TO DO
Retype each line of the material exactly, please, skipping any picture in it.

Top of DATA SHOWN

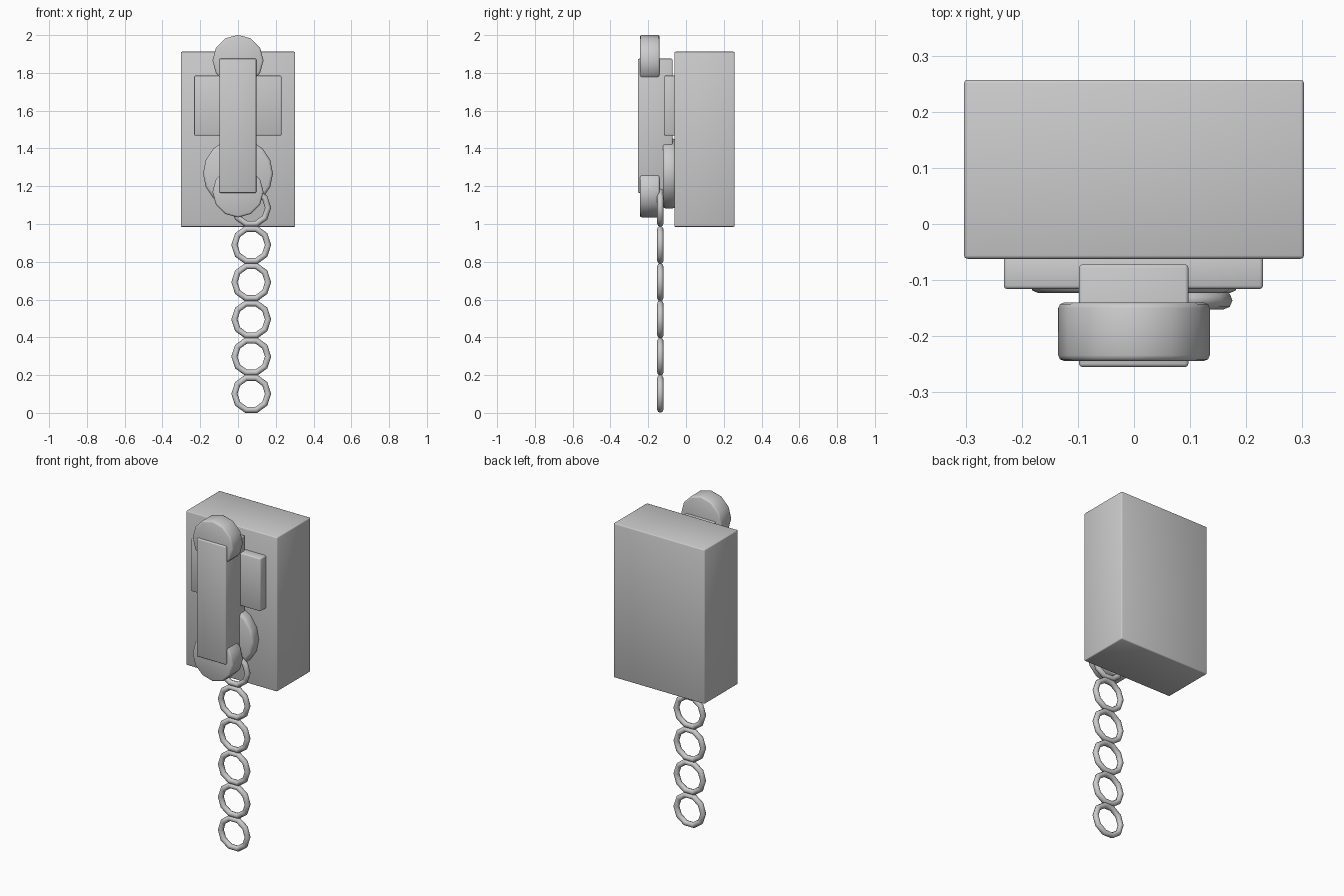
import bpy
from math import pi

if "Cube" in bpy.data.objects:
    bpy.data.objects.remove(bpy.data.objects["Cube"])


def finish(obj, name, bevel=0.0, segments=2):
    obj.name = name
    bpy.ops.object.transform_apply(location=False, rotation=True, scale=True)
    if bevel:
        mod = obj.modifiers.new("soft_edges", "BEVEL")
        mod.width = bevel
        mod.segments = segments
        mod.limit_method = "ANGLE"
        mod.angle_limit = pi / 3
        bpy.ops.object.modifier_apply(modifier=mod.name)
    bpy.ops.object.shade_smooth_by_angle(angle=pi / 3.5)
    return obj


def box(name, x, y, z, bevel):
    lo, hi = zip(x, y, z)
    centre = [(a + b) / 2 for a, b in zip(lo, hi)]
    bpy.ops.mesh.primitive_cube_add(size=1, location=centre)
    obj = bpy.context.object
    obj.scale = [b - a for a, b in zip(lo, hi)]
    return finish(obj, name, bevel)


def disc(name, z, radius, y, sides, bevel):
    # Cylinder whose axis points along y
    bpy.ops.mesh.primitive_cylinder_add(
        vertices=sides, radius=radius, depth=y[1] - y[0],
        location=(0, (y[0] + y[1]) / 2, z), rotation=(pi / 2, 0, 0))
    return finish(bpy.context.object, name, bevel)


# Wall box, front plate and dial
box("wall_box", (-0.303, 0.303), (-0.062, 0.257), (0.985, 1.912), 0.006)
box("front_plate", (-0.232, 0.23), (-0.116, -0.055), (1.468, 1.785), 0.006)
disc("dial", 1.268, 0.185, (-0.123, -0.055), 16, 0.014)

# Handset: grip with an earpiece and a mouthpiece
box("handset_grip", (-0.098, 0.097), (-0.255, -0.072), (1.165, 1.875), 0.006)
for name, z in (("earpiece", 1.866), ("mouthpiece", 1.17)):
    disc(name, z, 0.135, (-0.244, -0.14), 12, 0.01)

# Hanging cord made of ten-sided rings
for i in range(6):
    bpy.ops.mesh.primitive_torus_add(
        major_segments=10, minor_segments=8, major_radius=0.089,
        minor_radius=0.0165, location=(0.07, -0.136, 0.101 + 0.197 * i),
        rotation=(pi / 2, 0, 0))
    finish(bpy.context.object, f"cord_ring_{i + 1}")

Bottom of DATA SHOWN

REPLY
import bpy
from math import pi

if "Cube" in bpy.data.objects:
    bpy.data.objects.remove(bpy.data.objects["Cube"])


def finish(obj, name, bevel=0.0, segments=2):
    obj.name = name
    bpy.ops.object.transform_apply(location=False, rotation=True, scale=True)
    if bevel:
        mod = obj.modifiers.new("soft_edges", "BEVEL")
        mod.width = bevel
        mod.segments = segments
        mod.limit_method = "ANGLE"
        mod.angle_limit = pi / 3
        bpy.ops.object.modifier_apply(modifier=mod.name)
    bpy.ops.object.shade_smooth_by_angle(angle=pi / 3.5)
    return obj


def box(name, x, y, z, bevel):
    lo, hi = zip(x, y, z)
    centre = [(a + b) / 2 for a, b in zip(lo, hi)]
    bpy.ops.mesh.primitive_cube_add(size=1, location=centre)
    obj = bpy.context.object
    obj.scale = [b - a for a, b in zip(lo, hi)]
    return finish(obj, name, bevel)


def disc(name, z, radius, y, sides, bevel):
    # Cylinder whose axis points along y
    bpy.ops.mesh.primitive_cylinder_add(
        vertices=sides, radius=radius, depth=y[1] - y[0],
        location=(0, (y[0] + y[1]) / 2, z), rotation=(pi / 2, 0, 0))
    return finish(bpy.context.object, name, bevel)


# Wall box, front plate and dial
box("wall_box", (-0.303, 0.303), (-0.062, 0.257), (0.985, 1.912), 0.006)
box("front_plate", (-0.232, 0.23), (-0.116, -0.055), (1.468, 1.785), 0.006)
disc("dial", 1.268, 0.185, (-0.123, -0.055), 16, 0.014)

# Handset: grip with an earpiece and a mouthpiece
box("handset_grip", (-0.098, 0.097), (-0.255, -0.072), (1.165, 1.875), 0.006)
for name, z in (("earpiece", 1.866), ("mouthpiece", 1.17)):
    disc(name, z, 0.135, (-0.244, -0.14), 12, 0.01)

# Hanging cord made of ten-sided rings
for i in range(6):
    bpy.ops.mesh.primitive_torus_add(
        major_segments=10, minor_segments=8, major_radius=0.089,
        minor_radius=0.0165, location=(0.07, -0.136, 0.101 + 0.197 * i),
        rotation=(pi / 2, 0, 0))
    finish(bpy.context.object, f"cord_ring_{i + 1}")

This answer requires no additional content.